Gene Conley was a completely different animal. Standing at an almost Aaron Judge-esque height of 6″8, Conley actually played in both the NBA and MLB somewhat simultaneously. He was a 4-time MLB All-star (striking out the likes of Ted Williams and Al Kaline), member of the 1957 World Series champion Milwaukee Braves, and a 3-time NBA champion with Bill Russell and the Celtics! Over his two careers, he played for the Boston Celtics, Boston Braves, Milwaukee Braves, Philadelphia Phillies, Boston Red Sox, and New York Knicks. During his career, coach Red Auerbach once called him “the most incredible athlete in the country… the only one who spends the entire year competing under the heaviest of pressure in two major sports. The average athlete would crack under that strain in a hurry. He thrives on it.” Conley remains the only athlete to ever win both NBA and MLB championships, and he probably always will be.
Conley had started against the Yankees in the loss that day but only lasted 2.2 innings, in which he walked four and allowed 8 runs on 5 hits. The lovable losing team was leaving the Bronx in shame when they got stuck in classic New York traffic. Green and Conley decided that they had to use the bathroom, and left the bus.
The way Conley told it, he and Green got permission from manager Mike Higgins to go into a bar to use the bathroom while their bus was sitting in standstill traffic. When they emerged, Pumpsie said, “Hey, that bus is gone,” and Conley said, “We are, too!”
They either returned to find that the bus had left without them, or, and this is more probable, they simply decided to go on a walkabout/adventure/bender.

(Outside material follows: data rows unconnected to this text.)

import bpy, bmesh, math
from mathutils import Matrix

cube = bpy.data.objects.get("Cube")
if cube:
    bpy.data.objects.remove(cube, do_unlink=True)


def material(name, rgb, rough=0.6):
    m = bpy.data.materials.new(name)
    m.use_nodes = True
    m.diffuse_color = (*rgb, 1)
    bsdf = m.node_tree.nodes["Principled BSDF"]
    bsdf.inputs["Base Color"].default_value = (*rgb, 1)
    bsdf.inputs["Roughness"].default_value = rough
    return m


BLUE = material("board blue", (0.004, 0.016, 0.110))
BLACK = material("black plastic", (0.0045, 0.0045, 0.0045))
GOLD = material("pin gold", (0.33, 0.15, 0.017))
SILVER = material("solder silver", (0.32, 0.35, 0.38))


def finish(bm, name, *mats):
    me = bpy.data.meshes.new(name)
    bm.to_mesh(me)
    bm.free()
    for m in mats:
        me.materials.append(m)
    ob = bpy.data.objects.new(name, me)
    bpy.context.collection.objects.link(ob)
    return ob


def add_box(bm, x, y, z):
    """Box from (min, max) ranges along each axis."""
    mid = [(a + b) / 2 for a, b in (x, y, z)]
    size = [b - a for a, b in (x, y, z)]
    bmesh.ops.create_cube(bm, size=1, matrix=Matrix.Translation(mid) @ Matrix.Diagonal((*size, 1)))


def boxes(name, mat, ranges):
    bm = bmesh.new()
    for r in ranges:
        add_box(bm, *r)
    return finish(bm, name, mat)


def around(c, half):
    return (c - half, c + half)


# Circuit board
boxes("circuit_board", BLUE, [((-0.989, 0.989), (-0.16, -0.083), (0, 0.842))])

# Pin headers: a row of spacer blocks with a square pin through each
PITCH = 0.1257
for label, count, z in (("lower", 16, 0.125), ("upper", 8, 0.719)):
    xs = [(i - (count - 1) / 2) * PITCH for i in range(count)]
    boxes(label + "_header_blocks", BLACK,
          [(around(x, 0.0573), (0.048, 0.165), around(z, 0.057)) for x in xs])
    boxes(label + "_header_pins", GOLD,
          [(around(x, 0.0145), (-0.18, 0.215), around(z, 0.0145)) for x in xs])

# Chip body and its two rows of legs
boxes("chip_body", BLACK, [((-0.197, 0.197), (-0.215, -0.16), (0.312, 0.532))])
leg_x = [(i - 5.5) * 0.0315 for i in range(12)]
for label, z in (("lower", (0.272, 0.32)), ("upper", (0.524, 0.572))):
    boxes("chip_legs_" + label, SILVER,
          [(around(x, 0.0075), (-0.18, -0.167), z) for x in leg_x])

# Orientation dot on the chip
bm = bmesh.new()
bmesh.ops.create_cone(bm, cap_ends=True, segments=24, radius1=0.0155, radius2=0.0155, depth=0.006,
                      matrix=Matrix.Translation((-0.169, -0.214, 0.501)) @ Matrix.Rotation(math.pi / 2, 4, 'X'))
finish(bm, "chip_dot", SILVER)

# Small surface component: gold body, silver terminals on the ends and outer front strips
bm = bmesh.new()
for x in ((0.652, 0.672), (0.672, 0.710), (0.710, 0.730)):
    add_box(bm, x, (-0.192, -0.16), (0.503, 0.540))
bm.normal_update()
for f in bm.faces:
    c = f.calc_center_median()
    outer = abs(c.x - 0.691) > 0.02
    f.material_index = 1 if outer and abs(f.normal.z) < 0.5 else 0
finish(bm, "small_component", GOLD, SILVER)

After two days of taking a big bite of the Big Apple, Pumpsie reappeared to the team on July 28, but Conley was a whole other story. He got a room at the Waldorf, where he saw on the news that people were looking for him. Conley thought the whole situation was very funny, and continued his vacation, drinking at Manhattan bar Toots Shor’s, a spot favored by the likes of Frank Sinatra and Joe DiMaggio. At some point during his 68 hours of playing hookey, Conley decided that he wanted to go to Israel, so he bought a ticket, but wasn’t able to board the flight without his passport. He finally returned to the team on July 30, where he was greeted by Tom Yawkey, a fine for going AWOL, and an offer for a stiff drink, which he turned down.
I don’t know how this hasn’t been made into a movie yet. It has all the fun of Ferris Bueller, Home Alone 2, and Harold and Kumar rolled into one story. Red Sox history has all the best stories.